The low-level programming used with the dsreq device driver is eased by the use of a library of utility functions documented in the dslib(3) reference page. The source code of the dslib library is distributed with IRIX.


See also

techpubs.sgi.com's Device driver programmers guide section on SCSI


Command Data Blocks

Decoding SCSI Errors

You might see an error like: dksc1d1vol1: [Alert] Illegal request: illegal logical address (asc=0x21, asq=0x0 CDB: 28 00000010

The command data block (CDB) starts with an operation code (op code). The operation codes can be found in a table in a SCSI FAQ.

A device that fails an INQuiry command might might be broken have issues with the bus (termination, echos, etc). A device that fails a read command might have issue with media.

The additional sense code will have different meaning for each kind of command and each kind of device.
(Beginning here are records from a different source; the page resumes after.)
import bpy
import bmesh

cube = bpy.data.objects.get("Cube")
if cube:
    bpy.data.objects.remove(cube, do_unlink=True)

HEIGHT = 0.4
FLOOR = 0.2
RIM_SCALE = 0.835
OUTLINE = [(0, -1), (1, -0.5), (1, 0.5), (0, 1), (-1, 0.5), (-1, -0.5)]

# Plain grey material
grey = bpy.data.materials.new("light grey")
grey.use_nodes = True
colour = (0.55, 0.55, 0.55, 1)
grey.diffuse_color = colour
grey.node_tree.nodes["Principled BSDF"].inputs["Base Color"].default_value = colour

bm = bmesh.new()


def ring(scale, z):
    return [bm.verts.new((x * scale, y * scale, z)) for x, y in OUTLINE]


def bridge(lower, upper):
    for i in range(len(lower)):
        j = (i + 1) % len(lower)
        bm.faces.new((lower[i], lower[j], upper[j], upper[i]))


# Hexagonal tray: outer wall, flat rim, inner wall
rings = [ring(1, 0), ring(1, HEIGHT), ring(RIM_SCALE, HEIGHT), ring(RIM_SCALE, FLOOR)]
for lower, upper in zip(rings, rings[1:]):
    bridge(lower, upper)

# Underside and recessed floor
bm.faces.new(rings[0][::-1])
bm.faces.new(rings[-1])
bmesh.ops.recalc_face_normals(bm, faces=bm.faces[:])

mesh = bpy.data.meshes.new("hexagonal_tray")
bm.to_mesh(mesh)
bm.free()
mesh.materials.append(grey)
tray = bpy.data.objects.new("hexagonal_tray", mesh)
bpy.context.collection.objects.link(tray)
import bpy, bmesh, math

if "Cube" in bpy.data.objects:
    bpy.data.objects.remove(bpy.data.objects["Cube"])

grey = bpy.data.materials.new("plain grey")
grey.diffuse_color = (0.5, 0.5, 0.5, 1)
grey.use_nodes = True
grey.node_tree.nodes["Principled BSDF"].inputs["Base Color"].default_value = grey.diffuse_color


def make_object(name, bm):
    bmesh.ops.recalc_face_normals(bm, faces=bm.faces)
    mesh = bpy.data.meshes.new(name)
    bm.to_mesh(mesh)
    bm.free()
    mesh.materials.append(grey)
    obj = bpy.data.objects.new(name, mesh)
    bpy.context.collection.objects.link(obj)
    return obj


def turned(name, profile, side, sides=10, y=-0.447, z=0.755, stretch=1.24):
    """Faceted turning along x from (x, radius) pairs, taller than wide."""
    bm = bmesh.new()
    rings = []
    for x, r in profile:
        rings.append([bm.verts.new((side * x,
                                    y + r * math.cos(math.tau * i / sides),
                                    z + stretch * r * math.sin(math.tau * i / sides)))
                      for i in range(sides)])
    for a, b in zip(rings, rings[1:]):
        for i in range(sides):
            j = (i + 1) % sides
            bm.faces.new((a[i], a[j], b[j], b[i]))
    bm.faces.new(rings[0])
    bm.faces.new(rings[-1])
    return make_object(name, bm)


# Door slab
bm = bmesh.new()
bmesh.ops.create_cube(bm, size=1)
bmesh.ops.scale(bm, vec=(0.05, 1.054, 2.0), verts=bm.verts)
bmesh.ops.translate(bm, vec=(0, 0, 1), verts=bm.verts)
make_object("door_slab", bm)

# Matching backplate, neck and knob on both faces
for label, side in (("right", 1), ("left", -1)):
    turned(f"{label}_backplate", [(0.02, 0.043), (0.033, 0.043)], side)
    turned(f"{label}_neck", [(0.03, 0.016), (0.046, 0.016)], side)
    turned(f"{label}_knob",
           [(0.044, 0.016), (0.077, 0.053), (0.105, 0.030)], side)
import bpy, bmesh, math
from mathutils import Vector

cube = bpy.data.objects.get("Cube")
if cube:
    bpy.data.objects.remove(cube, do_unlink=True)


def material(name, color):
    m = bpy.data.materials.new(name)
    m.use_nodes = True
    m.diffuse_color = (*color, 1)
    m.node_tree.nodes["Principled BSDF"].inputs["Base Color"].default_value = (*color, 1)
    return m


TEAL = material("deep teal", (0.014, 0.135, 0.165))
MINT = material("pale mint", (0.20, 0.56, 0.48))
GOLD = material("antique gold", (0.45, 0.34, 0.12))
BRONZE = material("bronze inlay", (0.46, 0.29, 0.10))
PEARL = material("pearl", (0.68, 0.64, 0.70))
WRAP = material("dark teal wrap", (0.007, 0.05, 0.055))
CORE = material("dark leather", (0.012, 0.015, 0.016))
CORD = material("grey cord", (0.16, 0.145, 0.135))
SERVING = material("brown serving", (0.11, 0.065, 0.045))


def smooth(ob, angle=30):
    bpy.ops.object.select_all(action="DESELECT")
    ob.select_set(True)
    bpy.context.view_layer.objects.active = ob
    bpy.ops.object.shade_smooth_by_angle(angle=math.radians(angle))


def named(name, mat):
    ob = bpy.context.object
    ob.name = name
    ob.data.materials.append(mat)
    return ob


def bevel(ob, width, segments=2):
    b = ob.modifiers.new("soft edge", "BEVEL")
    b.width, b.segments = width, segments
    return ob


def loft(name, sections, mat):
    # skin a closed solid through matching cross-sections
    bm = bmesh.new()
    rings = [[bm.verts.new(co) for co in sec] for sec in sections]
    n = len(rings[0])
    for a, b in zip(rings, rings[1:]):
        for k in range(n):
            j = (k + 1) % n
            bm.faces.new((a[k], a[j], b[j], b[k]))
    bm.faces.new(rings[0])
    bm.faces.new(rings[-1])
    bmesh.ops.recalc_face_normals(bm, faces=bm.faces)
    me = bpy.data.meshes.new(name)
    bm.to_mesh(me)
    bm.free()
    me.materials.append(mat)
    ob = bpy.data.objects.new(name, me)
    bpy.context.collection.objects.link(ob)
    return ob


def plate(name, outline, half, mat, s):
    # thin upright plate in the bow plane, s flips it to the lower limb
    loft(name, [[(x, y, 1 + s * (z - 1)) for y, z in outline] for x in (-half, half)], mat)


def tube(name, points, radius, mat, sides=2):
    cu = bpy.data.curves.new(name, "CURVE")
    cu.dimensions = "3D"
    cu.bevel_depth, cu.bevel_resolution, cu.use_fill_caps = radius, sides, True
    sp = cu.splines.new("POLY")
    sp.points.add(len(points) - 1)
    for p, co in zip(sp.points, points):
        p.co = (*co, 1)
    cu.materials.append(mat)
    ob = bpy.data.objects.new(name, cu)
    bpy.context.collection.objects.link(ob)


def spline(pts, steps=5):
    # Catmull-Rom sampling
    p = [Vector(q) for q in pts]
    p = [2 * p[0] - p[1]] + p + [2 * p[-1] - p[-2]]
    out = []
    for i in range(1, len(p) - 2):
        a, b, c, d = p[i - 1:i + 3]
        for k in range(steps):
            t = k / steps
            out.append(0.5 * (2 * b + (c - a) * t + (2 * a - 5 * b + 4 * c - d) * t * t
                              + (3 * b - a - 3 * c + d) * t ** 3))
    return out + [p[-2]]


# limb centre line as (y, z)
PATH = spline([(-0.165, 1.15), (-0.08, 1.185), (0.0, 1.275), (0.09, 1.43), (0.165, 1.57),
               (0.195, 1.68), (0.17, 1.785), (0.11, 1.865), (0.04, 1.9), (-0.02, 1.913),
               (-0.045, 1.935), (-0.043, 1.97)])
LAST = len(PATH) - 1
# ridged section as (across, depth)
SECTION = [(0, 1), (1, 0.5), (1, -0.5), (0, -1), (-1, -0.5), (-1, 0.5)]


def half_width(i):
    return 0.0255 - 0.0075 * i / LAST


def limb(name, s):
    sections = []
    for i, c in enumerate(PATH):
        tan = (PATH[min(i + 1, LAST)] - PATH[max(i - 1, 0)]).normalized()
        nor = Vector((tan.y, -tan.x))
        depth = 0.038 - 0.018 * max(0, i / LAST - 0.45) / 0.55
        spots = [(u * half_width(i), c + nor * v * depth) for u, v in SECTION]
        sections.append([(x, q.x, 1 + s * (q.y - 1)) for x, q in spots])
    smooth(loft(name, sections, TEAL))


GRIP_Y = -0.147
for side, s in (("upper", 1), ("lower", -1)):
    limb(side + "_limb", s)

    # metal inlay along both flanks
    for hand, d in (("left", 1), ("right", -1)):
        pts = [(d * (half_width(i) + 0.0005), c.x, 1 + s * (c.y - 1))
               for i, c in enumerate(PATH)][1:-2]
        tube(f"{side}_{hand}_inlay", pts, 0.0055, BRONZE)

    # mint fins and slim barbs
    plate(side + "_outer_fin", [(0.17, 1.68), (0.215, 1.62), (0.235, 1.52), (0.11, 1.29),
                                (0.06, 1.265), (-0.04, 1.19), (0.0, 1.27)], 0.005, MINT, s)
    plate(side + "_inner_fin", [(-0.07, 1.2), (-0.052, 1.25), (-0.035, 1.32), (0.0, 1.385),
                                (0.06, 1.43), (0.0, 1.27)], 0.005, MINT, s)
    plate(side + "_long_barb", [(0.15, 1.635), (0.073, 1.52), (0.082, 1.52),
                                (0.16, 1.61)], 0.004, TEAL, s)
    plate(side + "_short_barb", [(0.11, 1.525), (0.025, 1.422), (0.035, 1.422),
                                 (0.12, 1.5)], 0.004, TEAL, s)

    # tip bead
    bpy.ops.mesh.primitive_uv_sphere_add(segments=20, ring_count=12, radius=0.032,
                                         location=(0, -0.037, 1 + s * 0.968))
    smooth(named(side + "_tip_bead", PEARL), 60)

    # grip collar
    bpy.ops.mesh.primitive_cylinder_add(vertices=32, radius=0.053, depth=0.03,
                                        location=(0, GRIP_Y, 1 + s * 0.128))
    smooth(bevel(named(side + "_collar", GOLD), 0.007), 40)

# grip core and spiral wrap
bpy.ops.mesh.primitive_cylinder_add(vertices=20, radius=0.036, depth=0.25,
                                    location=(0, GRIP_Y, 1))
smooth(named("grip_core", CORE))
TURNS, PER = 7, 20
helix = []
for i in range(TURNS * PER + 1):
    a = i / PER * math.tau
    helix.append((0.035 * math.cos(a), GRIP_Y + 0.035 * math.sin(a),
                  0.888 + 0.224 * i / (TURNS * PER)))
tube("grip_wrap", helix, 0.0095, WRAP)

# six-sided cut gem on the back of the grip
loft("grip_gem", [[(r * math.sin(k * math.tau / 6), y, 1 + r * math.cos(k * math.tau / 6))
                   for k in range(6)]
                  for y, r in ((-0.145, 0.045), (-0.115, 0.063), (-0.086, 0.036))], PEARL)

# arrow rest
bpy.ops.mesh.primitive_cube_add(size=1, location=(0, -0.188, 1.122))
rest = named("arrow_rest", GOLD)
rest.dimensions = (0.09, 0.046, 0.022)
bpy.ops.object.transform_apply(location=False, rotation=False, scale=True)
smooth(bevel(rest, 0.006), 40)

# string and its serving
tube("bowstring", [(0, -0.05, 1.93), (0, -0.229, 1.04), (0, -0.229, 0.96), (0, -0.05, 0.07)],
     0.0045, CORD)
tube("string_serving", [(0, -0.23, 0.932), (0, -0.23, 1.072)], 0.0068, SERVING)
But should make sense in context.

External Links

SCSI FAQ

SCSI Glossary

Wikipedia entry

comp.perphs.scsi FAQ (Also a good news group

news group via google groups


O2 with dual-channel Adaptec SCSI card (modified kernel)